• [Task description]: Once you find the line with "angle = 2 * pi * (k + .5) / sides" in the entries below, return exactly every line from it through the line with "along = abs(s)".

• [Listed records]:
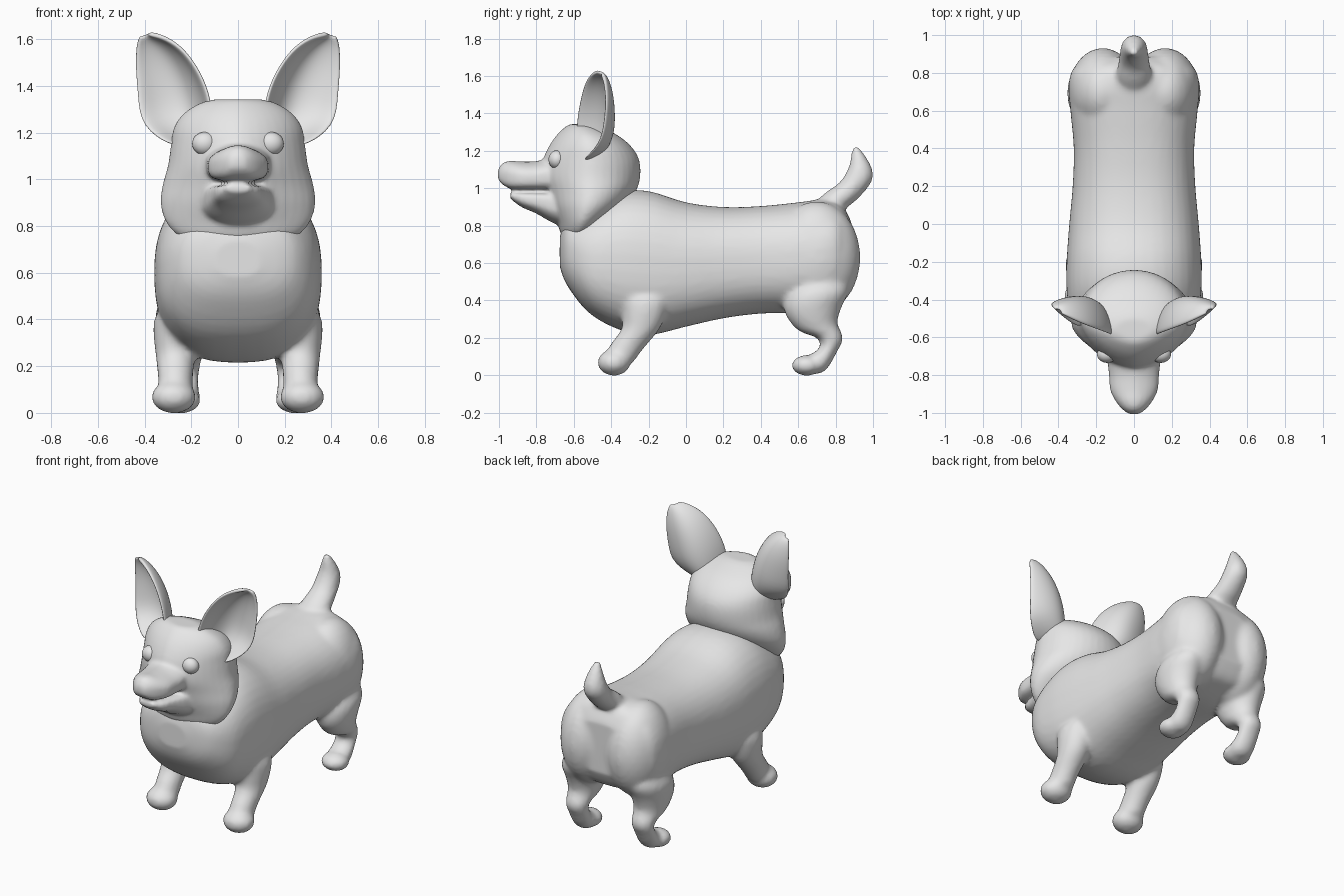
import bpy
import bmesh
from math import sin, cos, pi
from mathutils import Matrix, Vector

cube = bpy.data.objects.get("Cube")
if cube:
    bpy.data.objects.remove(cube, do_unlink=True)

grey = bpy.data.materials.new("plain_grey")
grey.use_nodes = True
grey.diffuse_color = (0.8, 0.8, 0.8, 1)
for node in grey.node_tree.nodes:
    if node.type == "BSDF_PRINCIPLED":
        node.inputs["Base Color"].default_value = (0.8, 0.8, 0.8, 1)


def catmull(stations, steps=4):
    """Smoothly interpolate between neighbouring stations."""
    result = []
    last = len(stations) - 1
    for i in range(last):
        a, b = stations[max(i - 1, 0)], stations[i]
        c, d = stations[i + 1], stations[min(i + 2, last)]
        for step in range(steps):
            t = step / steps
            result.append([
                q + t * (r - p) / 2
                + t * t * (2 * p - 5 * q + 4 * r - s) / 2
                + t ** 3 * (3 * q - p - 3 * r + s) / 2
                for p, q, r, s in zip(a, b, c, d)])
    result.append(list(stations[-1]))
    return result


def loft(bm, stations, x=0.0, first=2.0, second=2.0, sides=40):
    """Loft rings; a station is two opposite (y, z) edge points and a half width.
    first and second set how boxy the ring is towards each edge point."""
    rings = []
    for y_a, z_a, y_b, z_b, width in catmull(stations):
        ring = []
        for k in range(sides):
            angle = 2 * pi * (k + .5) / sides
            c, s = cos(angle), sin(angle)
            power = 2 / (first if s < 0 else second)
            across = abs(c) ** power * (1 if c > 0 else -1)
            along = abs(s) ** power * (1 if s > 0 else -1)
            ring.append(bm.verts.new((
                x + across * width,
                (y_a + y_b) / 2 + along * (y_b - y_a) / 2,
                (z_a + z_b) / 2 + along * (z_b - z_a) / 2)))
        rings.append(ring)
    faces = [bm.faces.new(rings[0]), bm.faces.new(rings[-1])]
    for low, high in zip(rings, rings[1:]):
        for k in range(sides):
            n = (k + 1) % sides
            faces.append(bm.faces.new((low[k], low[n], high[n], high[k])))
    bmesh.ops.recalc_face_normals(bm, faces=faces)


def ellipsoid(bm, centre, radii):
    matrix = Matrix.Translation(centre) @ Matrix.Diagonal((*radii, 1))
    bmesh.ops.create_uvsphere(bm, u_segments=32, v_segments=20, radius=1, matrix=matrix)


def finish(name, bm):
    mesh = bpy.data.meshes.new(name)
    bm.to_mesh(mesh)
    bm.free()
    mesh.materials.append(grey)
    mesh.shade_smooth()
    obj = bpy.data.objects.new(name, mesh)
    bpy.context.scene.collection.objects.link(obj)
    return obj


def blend(obj, voxel, rounds):
    """Fuse overlapping volumes into one soft skin."""
    remesh = obj.modifiers.new("Fuse", "REMESH")
    remesh.mode = "VOXEL"
    remesh.voxel_size = voxel
    remesh.use_smooth_shade = True
    soften = obj.modifiers.new("Soften", "SMOOTH")
    soften.factor = 0.5
    soften.iterations = rounds


# Torso: bottom and top heights along the spine
body = bmesh.new()
torso = [(-.675, .58, .74, .1), (-.635, .48, .84, .24), (-.52, .335, .9, .33),
         (-.36, .245, .98, .356), (-.2, .215, .985, .357), (0, .26, .925, .343),
         (.2, .305, .9, .325), (.4, .33, .905, .319), (.6, .335, .925, .337),
         (.74, .365, .94, .346), (.83, .4, .91, .315), (.885, .49, .82, .21)]
loft(body, [(y, low, y, high, w) for y, low, high, w in torso], first=2.6, second=2.35)

# Tail
loft(body, [(.66, .9, .76, .78, .1), (.75, .98, .83, .87, .095),
            (.82, 1.03, .92, .945, .08), (.865, 1.1, .995, 1.04, .07),
            (.88, 1.16, .99, 1.12, .05), (.89, 1.23, .93, 1.215, .02)])

# Haunches, legs and paws: front and back edges of each leg
front_leg = [(-.29, .48, -.16, .48, .03), (-.34, .41, -.1, .42, .085),
             (-.34, .33, -.1, .36, .094), (-.345, .25, -.14, .25, .085),
             (-.4, .17, -.23, .14, .075), (-.43, .12, -.28, .07, .075)]
hind_leg = [(.6, .53, .82, .56, .06), (.53, .42, .87, .46, .115),
            (.53, .33, .83, .36, .11), (.6, .24, .81, .28, .09),
            (.7, .2, .84, .2, .072), (.715, .15, .81, .13, .067),
            (.66, .11, .74, .02, .072), (.6, .095, .64, .005, .07)]
for side in (-1, 1):
    ellipsoid(body, (side * .165, .7, .63), (.182, .232, .3))
    loft(body, front_leg, x=side * .268)
    ellipsoid(body, (side * .275, -.385, .068), (.096, .088, .07))
    loft(body, hind_leg, x=side * .235)
    ellipsoid(body, (side * .245, .645, .053), (.085, .08, .055))
blend(finish("body", body), .015, 7)

# Skull and cheeks: front and back depth at each height
head = bmesh.new()
skull = [(.7, -.61, -.57, .06), (.72, -.64, -.54, .16), (.76, -.67, -.48, .255),
         (.82, -.69, -.42, .31), (.9, -.725, -.33, .332), (.98, -.75, -.27, .322),
         (1.06, -.775, -.245, .3), (1.15, -.765, -.25, .287),
         (1.22, -.735, -.29, .275), (1.28, -.695, -.36, .235),
         (1.325, -.65, -.45, .165), (1.343, -.62, -.5, .1)]
loft(head, [(front, z, back, z, w) for z, front, back, w in skull], first=1.65)

# Muzzle and lower jaw with the mouth gap between them
loft(head, [(-.6, 1.0, -.6, 1.18, .15), (-.72, .995, -.72, 1.165, .14),
            (-.8, .995, -.8, 1.145, .132), (-.88, .995, -.88, 1.143, .125),
            (-.94, 1.0, -.94, 1.147, .095), (-.98, 1.02, -.98, 1.135, .062),
            (-1.006, 1.05, -1.006, 1.1, .028)], first=4, second=1.8)
loft(head, [(-.56, .77, -.56, .97, .18), (-.7, .81, -.7, .975, .15),
            (-.8, .865, -.8, .975, .115), (-.88, .9, -.88, .975, .09),
            (-.94, .945, -.94, .975, .05)], first=2, second=5)
blend(finish("head", head), .012, 4)

# Eyes
for side, label in ((1, "left"), (-1, "right")):
    eye = bmesh.new()
    ellipsoid(eye, (side * .142, -.69, 1.153), (.054, .045, .05))
    finish(label + "_eye", eye)

# Ears: cupped shells between an inner and an outer rim
rows = [((.11, -.59, 1.25), (.28, -.57, 1.14), .14),
        ((.125, -.585, 1.37), (.42, -.46, 1.225), .135),
        ((.175, -.565, 1.48), (.43, -.435, 1.36), .115),
        ((.245, -.54, 1.57), (.44, -.425, 1.48), .085),
        ((.325, -.505, 1.615), (.436, -.435, 1.575), .045),
        ((.385, -.475, 1.625), (.42, -.45, 1.612), .01)]
ear = bmesh.new()
columns = 8
grid = []
for inner, outer, depth in rows:
    inner, outer = Vector(inner), Vector(outer)
    span = outer - inner
    back = Vector((-span.y, span.x, 0)).normalized()
    grid.append([ear.verts.new(inner + span * (k / columns)
                               + back * depth * abs(sin(pi * k / columns)) ** .8)
                 for k in range(columns + 1)])
for low, high in zip(grid, grid[1:]):
    for k in range(columns):
        ear.faces.new((low[k], low[k + 1], high[k + 1], high[k]))
ears = finish("ears", ear)
shell = ears.modifiers.new("Thickness", "SOLIDIFY")
shell.thickness = .022
shell.offset = 0
ears.modifiers.new("Both sides", "MIRROR")
ears.modifiers.new("Round", "SUBSURF").levels = 2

• [Exercise result]:
            angle = 2 * pi * (k + .5) / sides
            c, s = cos(angle), sin(angle)
            power = 2 / (first if s < 0 else second)
            across = abs(c) ** power * (1 if c > 0 else -1)
            along = abs(s) ** power * (1 if s > 0 else -1)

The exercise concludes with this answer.